When I posted the picture I didn't think for a second there would be blowback. I woke up to calls from my family and the Miss Iraq Organization going insane. The death threats I got online were so scary. The director of the Miss Iraq Organization called me and said they're getting heat from the ministry. He said I have to take the picture down or they will strip me of my title.

Yesterday, Miss Iraq, Sarah Idan, posted another selfie with Miss Israel, during a visit to Jerusalem.

In an interview, she said that:

I don't think Iraq and Israel are enemies; I think maybe the governments are enemies with each other. There's a lot of Iraqi people that don't have a problem with Israelis.

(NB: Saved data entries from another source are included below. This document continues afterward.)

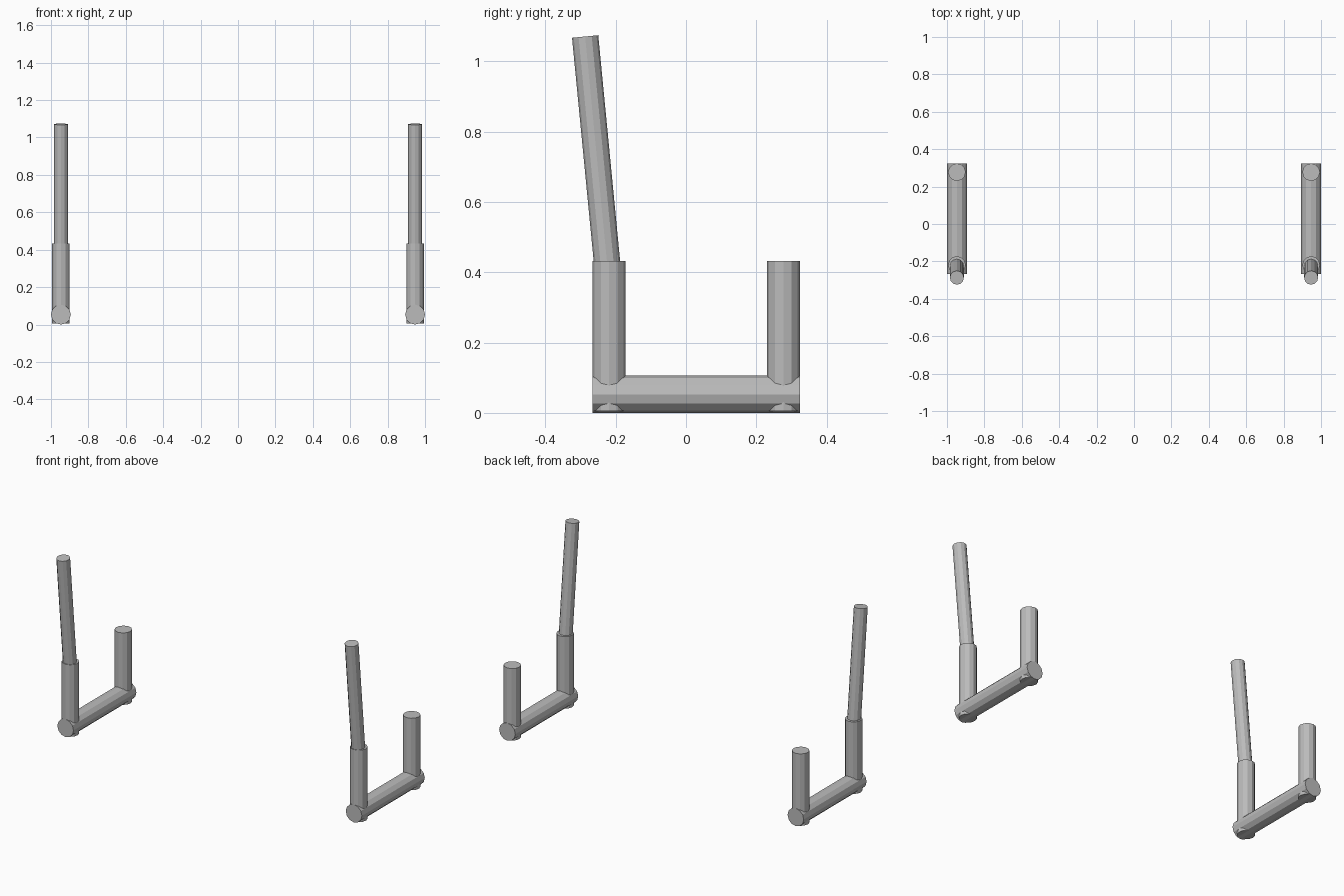
import bpy
from mathutils import Vector

default = bpy.data.objects.get("Cube")
if default:
    bpy.data.objects.remove(default, do_unlink=True)

metal = bpy.data.materials.new("grey metal")
metal.use_nodes = True
grey = (0.5, 0.5, 0.5, 1)
metal.diffuse_color = grey
metal.node_tree.nodes["Principled BSDF"].inputs["Base Color"].default_value = grey


def tube(name, start, end, radius):
    """Capped twelve-sided bar running between two points."""
    start, end = Vector(start), Vector(end)
    axis = end - start
    bpy.ops.mesh.primitive_cylinder_add(vertices=12, radius=radius, depth=axis.length,
                                        location=(start + end) / 2)
    bar = bpy.context.object
    bar.name = name
    # Tilt about x only, so the facets stay aligned with the axes
    bar.rotation_euler.x = Vector((0, 0, 1)).rotation_difference(axis).to_euler().x
    bar.data.materials.append(metal)


RAIL_R, POST_R, BAR_R = 0.053, 0.047, 0.0375
FRONT_Y, BACK_Y = -0.219, 0.277

for side, sign in (("left", 1), ("right", -1)):
    x = sign * (1 - RAIL_R)
    # Floor rail
    tube(side + "_rail", (x, -0.266, RAIL_R), (x, 0.324, RAIL_R), RAIL_R)
    # Two uprights passing through the rail
    for end, y in (("front", FRONT_Y), ("back", BACK_Y)):
        tube(f"{side}_{end}_post", (x, y, 0.005), (x, y, 0.432), POST_R)
    # Leaning upper bar, seated in the front post
    tube(side + "_upper_bar", (x, -0.222, 0.40), (x, -0.287, 1.071), BAR_R)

This is, of course, quite an understatement: Iraq, home to roughly 15,000 Palestinians, refuses to acknowledge Israel as a legitimate country, as it is technically at war with Israel. The adages says that a picture is worth a thousand words. What are we to do when many of those words are hateful or deadly? And how can we find the goodness in such bad situations?